→ **Your assignment**: Reproduce each line below precisely. Drop the pictures.

------------------------------------------------------------------------

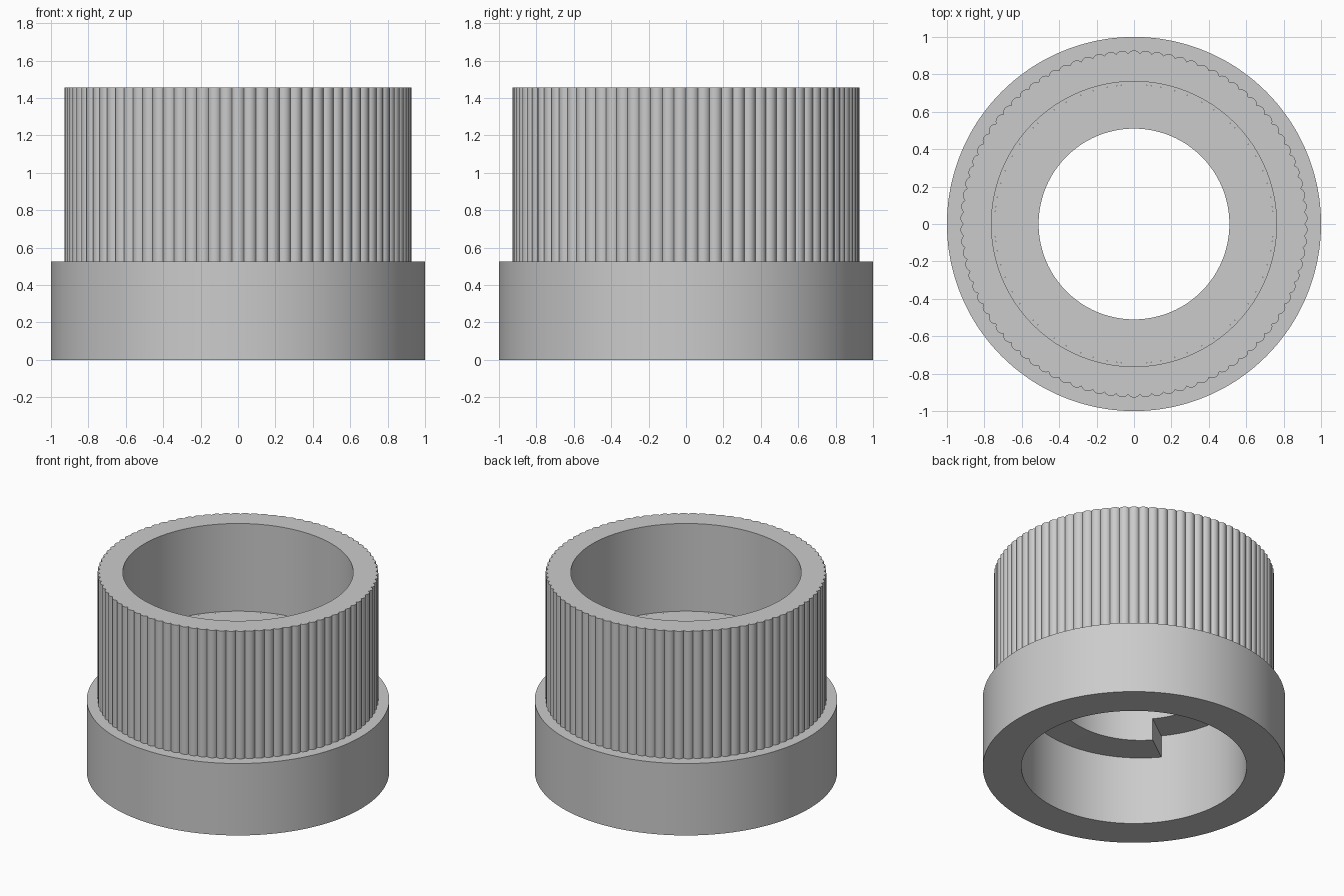
import bpy, bmesh, math

if "Cube" in bpy.data.objects:
    bpy.data.objects.remove(bpy.data.objects["Cube"])

RIBS, SUB = 90, 8            # grip ribs and facets per rib
START = math.radians(216)    # where the ramp steps
PEAK, DEPTH = 0.928, 0.016   # rib crest radius and groove depth

grey = bpy.data.materials.new("plain_grey")
grey.diffuse_color = (0.6, 0.6, 0.6, 1)
grey.use_nodes = True
grey.node_tree.nodes["Principled BSDF"].inputs["Base Color"].default_value = grey.diffuse_color


def lathe(name, profile, steps, closed, step_face=False):
    """Sweep profile(i, t) -> [(radius, z), ...] once around z."""
    bm = bmesh.new()
    columns = []
    for i in range(steps + 1):
        t = i / steps
        a = START + 2 * math.pi * t
        columns.append([bm.verts.new((r * math.cos(a), r * math.sin(a), z))
                        for r, z in profile(i, t)])
    n = len(columns[0])
    for c, d in zip(columns, columns[1:]):
        for j in range(n if closed else n - 1):
            k = (j + 1) % n
            bm.faces.new((c[j], d[j], d[k], c[k]))
    if step_face:
        # upright wall joining the two ends of the ramp
        c, d = columns[0], columns[-1]
        bm.faces.new((c[2], c[3], d[3], d[2]))
    bmesh.ops.remove_doubles(bm, verts=bm.verts, dist=0.0001)
    bmesh.ops.recalc_face_normals(bm, faces=bm.faces)
    mesh = bpy.data.meshes.new(name)
    bm.to_mesh(mesh)
    bm.free()
    mesh.materials.append(grey)
    ob = bpy.data.objects.new(name, mesh)
    bpy.context.collection.objects.link(ob)
    bpy.ops.object.select_all(action='DESELECT')
    ob.select_set(True)
    bpy.context.view_layer.objects.active = ob
    bpy.ops.object.shade_smooth_by_angle(angle=math.radians(30))
    return ob


def rib_radius(i):
    # rounded rib: circular arc between two sharp grooves
    half = PEAK * math.pi / RIBS
    arc = (half ** 2 + DEPTH ** 2) / (2 * DEPTH)
    u = ((i % SUB) / SUB * 2 - 1) * half
    return PEAK - arc + math.sqrt(arc ** 2 - u ** 2)


def body(i, t):
    # smooth collar, ribbed grip, upper and lower bores
    r = rib_radius(i)
    return [(1, 0), (1, 0.525), (r, 0.525), (r, 1.455),
            (0.762, 1.455), (0.762, 0.815), (0.745, 0.815), (0.745, 0)]


def ledge(i, t):
    # flat on top, ramped underneath
    low = 0.494 + 0.162 * t
    return [(0.745, 0.815), (0.51, 0.815), (0.51, low), (0.745, low)]


lathe("ribbed_collar_body", body, RIBS * SUB, True)
lathe("ramped_inner_ledge", ledge, 180, False, step_face=True)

------------------------------------------------------------------------

→ **Written response**:
import bpy, bmesh, math

if "Cube" in bpy.data.objects:
    bpy.data.objects.remove(bpy.data.objects["Cube"])

RIBS, SUB = 90, 8            # grip ribs and facets per rib
START = math.radians(216)    # where the ramp steps
PEAK, DEPTH = 0.928, 0.016   # rib crest radius and groove depth

grey = bpy.data.materials.new("plain_grey")
grey.diffuse_color = (0.6, 0.6, 0.6, 1)
grey.use_nodes = True
grey.node_tree.nodes["Principled BSDF"].inputs["Base Color"].default_value = grey.diffuse_color


def lathe(name, profile, steps, closed, step_face=False):
    """Sweep profile(i, t) -> [(radius, z), ...] once around z."""
    bm = bmesh.new()
    columns = []
    for i in range(steps + 1):
        t = i / steps
        a = START + 2 * math.pi * t
        columns.append([bm.verts.new((r * math.cos(a), r * math.sin(a), z))
                        for r, z in profile(i, t)])
    n = len(columns[0])
    for c, d in zip(columns, columns[1:]):
        for j in range(n if closed else n - 1):
            k = (j + 1) % n
            bm.faces.new((c[j], d[j], d[k], c[k]))
    if step_face:
        # upright wall joining the two ends of the ramp
        c, d = columns[0], columns[-1]
        bm.faces.new((c[2], c[3], d[3], d[2]))
    bmesh.ops.remove_doubles(bm, verts=bm.verts, dist=0.0001)
    bmesh.ops.recalc_face_normals(bm, faces=bm.faces)
    mesh = bpy.data.meshes.new(name)
    bm.to_mesh(mesh)
    bm.free()
    mesh.materials.append(grey)
    ob = bpy.data.objects.new(name, mesh)
    bpy.context.collection.objects.link(ob)
    bpy.ops.object.select_all(action='DESELECT')
    ob.select_set(True)
    bpy.context.view_layer.objects.active = ob
    bpy.ops.object.shade_smooth_by_angle(angle=math.radians(30))
    return ob


def rib_radius(i):
    # rounded rib: circular arc between two sharp grooves
    half = PEAK * math.pi / RIBS
    arc = (half ** 2 + DEPTH ** 2) / (2 * DEPTH)
    u = ((i % SUB) / SUB * 2 - 1) * half
    return PEAK - arc + math.sqrt(arc ** 2 - u ** 2)


def body(i, t):
    # smooth collar, ribbed grip, upper and lower bores
    r = rib_radius(i)
    return [(1, 0), (1, 0.525), (r, 0.525), (r, 1.455),
            (0.762, 1.455), (0.762, 0.815), (0.745, 0.815), (0.745, 0)]


def ledge(i, t):
    # flat on top, ramped underneath
    low = 0.494 + 0.162 * t
    return [(0.745, 0.815), (0.51, 0.815), (0.51, low), (0.745, low)]


lathe("ribbed_collar_body", body, RIBS * SUB, True)
lathe("ramped_inner_ledge", ledge, 180, False, step_face=True)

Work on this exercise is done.